_WHAT THE TASK ASKS_: Please repeat every entry exactly as given, apart from dropping the images.

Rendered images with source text
== Segment start ==
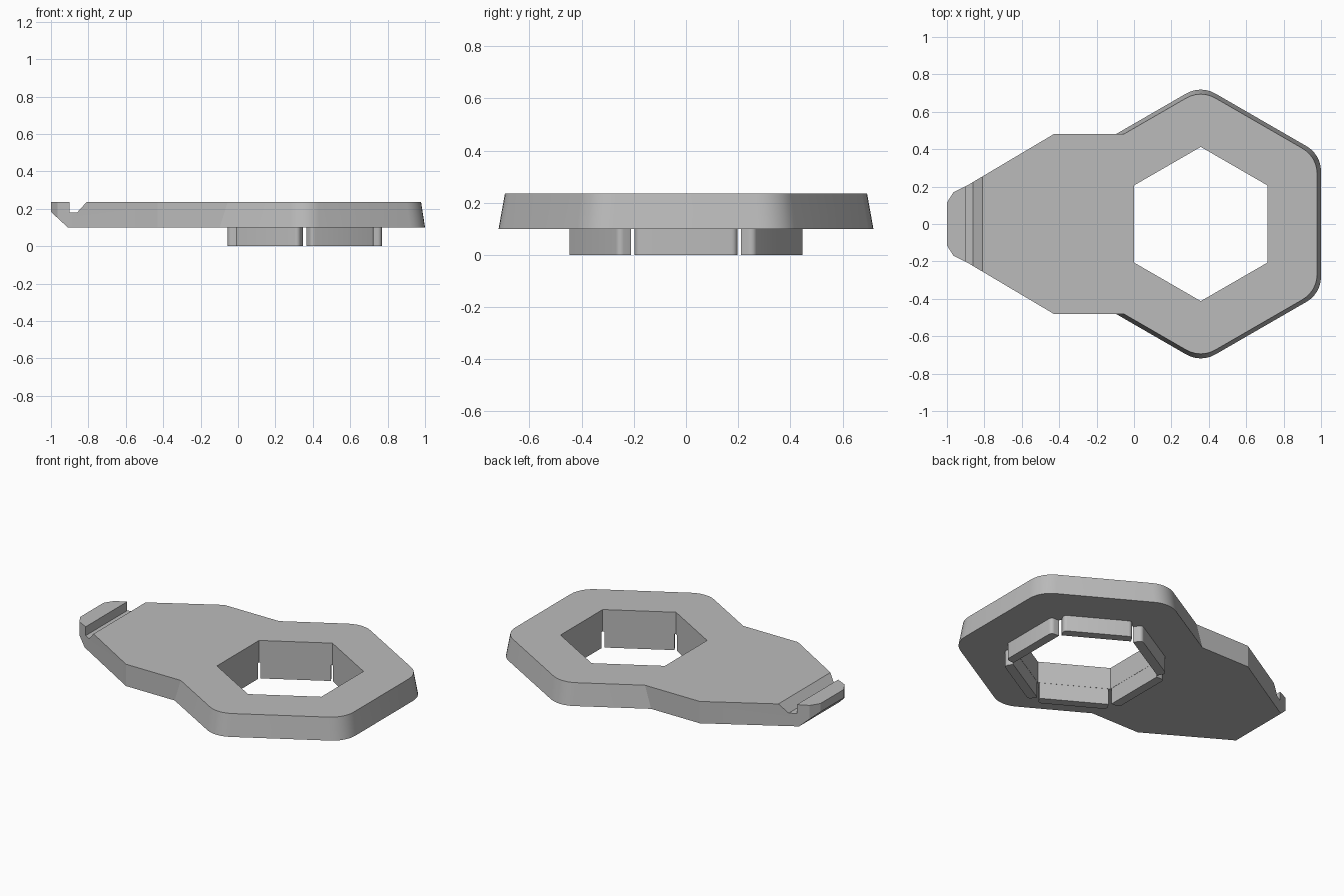
import bpy, bmesh
from math import cos, sin, radians, pi
from mathutils import Matrix, Vector

cube = bpy.data.objects.get("Cube")
if cube:
    bpy.data.objects.remove(cube, do_unlink=True)

HEX_X = 0.357            # centre of the hexagonal ring
BASE, TOP = 0.10, 0.235  # plate underside and upper face
COS30 = cos(radians(30))

grey = bpy.data.materials.new("plain grey")
grey.use_nodes = True
grey.diffuse_color = (0.5, 0.5, 0.5, 1)
grey.node_tree.nodes["Principled BSDF"].inputs["Base Color"].default_value = (0.5, 0.5, 0.5, 1)


def loft(name, lower, upper):
    """Closed solid between two matching loops of points."""
    bm = bmesh.new()
    a = [bm.verts.new(p) for p in lower]
    b = [bm.verts.new(p) for p in upper]
    bm.faces.new(a)
    bm.faces.new(b)
    for i in range(len(a)):
        j = (i + 1) % len(a)
        bm.faces.new((a[i], a[j], b[j], b[i]))
    bmesh.ops.recalc_face_normals(bm, faces=bm.faces)
    mesh = bpy.data.meshes.new(name)
    bm.to_mesh(mesh)
    bm.free()
    mesh.materials.append(grey)
    obj = bpy.data.objects.new(name, mesh)
    bpy.context.collection.objects.link(obj)
    return obj


def select(obj):
    bpy.ops.object.select_all(action='DESELECT')
    obj.select_set(True)
    bpy.context.view_layer.objects.active = obj


def combine(target, other, operation):
    """Apply a boolean and discard the second solid."""
    select(target)
    mod = target.modifiers.new("combine", 'BOOLEAN')
    mod.operation, mod.object, mod.solver = operation, other, 'EXACT'
    bpy.ops.object.modifier_apply(modifier=mod.name)
    bpy.data.objects.remove(other, do_unlink=True)


def hexagon(apothem, z, radius=0.0, steps=6):
    """Hexagon with flat sides facing x, optionally with rounded corners."""
    points = []
    for k in range(6):
        mid = radians(30 + 60 * k)
        reach = (apothem - radius) / COS30
        centre = Vector((HEX_X + reach * cos(mid), reach * sin(mid), z))
        if not radius:
            points.append(centre)
            continue
        for s in range(steps + 1):
            t = mid + radians(60) * (s / steps - 0.5)
            points.append(centre + radius * Vector((cos(t), sin(t), 0)))
    return points


def side_prism(name, profile):
    """Prism across the whole width from an x-z profile."""
    return loft(name, [(x, -1, z) for x, z in profile], [(x, 1, z) for x, z in profile])


# Arm with tapering, blunted tip
half = [(0.0, 0.48), (-0.43, 0.48), (-0.89, 0.207), (-0.965, 0.17), (-1.0, 0.115)]
outline = half + [(x, -y) for x, y in reversed(half)]
arm = loft("arm", [(x, y, BASE) for x, y in outline], [(x, y, TOP) for x, y in outline])

# Groove behind the hook, and sloped underside of the tip
groove = side_prism("groove", [(-0.90, 0.3), (-0.90, 0.18), (-0.86, 0.18),
                               (-0.81, TOP), (-0.81, 0.3)])
combine(arm, groove, 'DIFFERENCE')
slope = side_prism("slope", [(-1.1, 0.276), (-0.91, BASE), (-0.91, 0.0), (-1.1, 0.0)])
combine(arm, slope, 'DIFFERENCE')

# Drafted ring with rounded corners, joined to the arm and pierced
plate = loft("plate", hexagon(0.643, BASE, 0.155), hexagon(0.622, TOP, 0.155))
combine(plate, arm, 'UNION')
combine(plate, loft("hole", hexagon(0.357, 0), hexagon(0.357, 0.5)), 'DIFFERENCE')
select(plate)
bpy.ops.object.shade_smooth_by_angle(angle=radians(20))

# Six locating lugs under the rim of the hole
IN, OUT, LEN, R = 0.358, 0.412, 0.197, 0.022
for k in range(6):
    turn = Matrix.Translation((HEX_X, 0, 0)) @ Matrix.Rotation(k * pi / 3, 4, 'Z')
    edge = [(IN, -LEN)]
    for sign, start in ((-1, -90), (1, 0)):
        for s in range(6):
            t = radians(start + 18 * s)
            edge.append((OUT - R + R * cos(t), sign * (LEN - R) + R * sin(t)))
    edge.append((IN, LEN))
    lug = loft(f"lug_{k + 1}", [turn @ Vector((x, y, 0)) for x, y in edge],
               [turn @ Vector((x, y, BASE)) for x, y in edge])
    select(lug)
    bpy.ops.object.shade_smooth_by_angle(angle=radians(30))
== Segment end ==
_EXERCISE SOLUTION_:
import bpy, bmesh
from math import cos, sin, radians, pi
from mathutils import Matrix, Vector

cube = bpy.data.objects.get("Cube")
if cube:
    bpy.data.objects.remove(cube, do_unlink=True)

HEX_X = 0.357            # centre of the hexagonal ring
BASE, TOP = 0.10, 0.235  # plate underside and upper face
COS30 = cos(radians(30))

grey = bpy.data.materials.new("plain grey")
grey.use_nodes = True
grey.diffuse_color = (0.5, 0.5, 0.5, 1)
grey.node_tree.nodes["Principled BSDF"].inputs["Base Color"].default_value = (0.5, 0.5, 0.5, 1)


def loft(name, lower, upper):
    """Closed solid between two matching loops of points."""
    bm = bmesh.new()
    a = [bm.verts.new(p) for p in lower]
    b = [bm.verts.new(p) for p in upper]
    bm.faces.new(a)
    bm.faces.new(b)
    for i in range(len(a)):
        j = (i + 1) % len(a)
        bm.faces.new((a[i], a[j], b[j], b[i]))
    bmesh.ops.recalc_face_normals(bm, faces=bm.faces)
    mesh = bpy.data.meshes.new(name)
    bm.to_mesh(mesh)
    bm.free()
    mesh.materials.append(grey)
    obj = bpy.data.objects.new(name, mesh)
    bpy.context.collection.objects.link(obj)
    return obj


def select(obj):
    bpy.ops.object.select_all(action='DESELECT')
    obj.select_set(True)
    bpy.context.view_layer.objects.active = obj


def combine(target, other, operation):
    """Apply a boolean and discard the second solid."""
    select(target)
    mod = target.modifiers.new("combine", 'BOOLEAN')
    mod.operation, mod.object, mod.solver = operation, other, 'EXACT'
    bpy.ops.object.modifier_apply(modifier=mod.name)
    bpy.data.objects.remove(other, do_unlink=True)


def hexagon(apothem, z, radius=0.0, steps=6):
    """Hexagon with flat sides facing x, optionally with rounded corners."""
    points = []
    for k in range(6):
        mid = radians(30 + 60 * k)
        reach = (apothem - radius) / COS30
        centre = Vector((HEX_X + reach * cos(mid), reach * sin(mid), z))
        if not radius:
            points.append(centre)
            continue
        for s in range(steps + 1):
            t = mid + radians(60) * (s / steps - 0.5)
            points.append(centre + radius * Vector((cos(t), sin(t), 0)))
    return points


def side_prism(name, profile):
    """Prism across the whole width from an x-z profile."""
    return loft(name, [(x, -1, z) for x, z in profile], [(x, 1, z) for x, z in profile])


# Arm with tapering, blunted tip
half = [(0.0, 0.48), (-0.43, 0.48), (-0.89, 0.207), (-0.965, 0.17), (-1.0, 0.115)]
outline = half + [(x, -y) for x, y in reversed(half)]
arm = loft("arm", [(x, y, BASE) for x, y in outline], [(x, y, TOP) for x, y in outline])

# Groove behind the hook, and sloped underside of the tip
groove = side_prism("groove", [(-0.90, 0.3), (-0.90, 0.18), (-0.86, 0.18),
                               (-0.81, TOP), (-0.81, 0.3)])
combine(arm, groove, 'DIFFERENCE')
slope = side_prism("slope", [(-1.1, 0.276), (-0.91, BASE), (-0.91, 0.0), (-1.1, 0.0)])
combine(arm, slope, 'DIFFERENCE')

# Drafted ring with rounded corners, joined to the arm and pierced
plate = loft("plate", hexagon(0.643, BASE, 0.155), hexagon(0.622, TOP, 0.155))
combine(plate, arm, 'UNION')
combine(plate, loft("hole", hexagon(0.357, 0), hexagon(0.357, 0.5)), 'DIFFERENCE')
select(plate)
bpy.ops.object.shade_smooth_by_angle(angle=radians(20))

# Six locating lugs under the rim of the hole
IN, OUT, LEN, R = 0.358, 0.412, 0.197, 0.022
for k in range(6):
    turn = Matrix.Translation((HEX_X, 0, 0)) @ Matrix.Rotation(k * pi / 3, 4, 'Z')
    edge = [(IN, -LEN)]
    for sign, start in ((-1, -90), (1, 0)):
        for s in range(6):
            t = radians(start + 18 * s)
            edge.append((OUT - R + R * cos(t), sign * (LEN - R) + R * sin(t)))
    edge.append((IN, LEN))
    lug = loft(f"lug_{k + 1}", [turn @ Vector((x, y, 0)) for x, y in edge],
               [turn @ Vector((x, y, BASE)) for x, y in edge])
    select(lug)
    bpy.ops.object.shade_smooth_by_angle(angle=radians(30))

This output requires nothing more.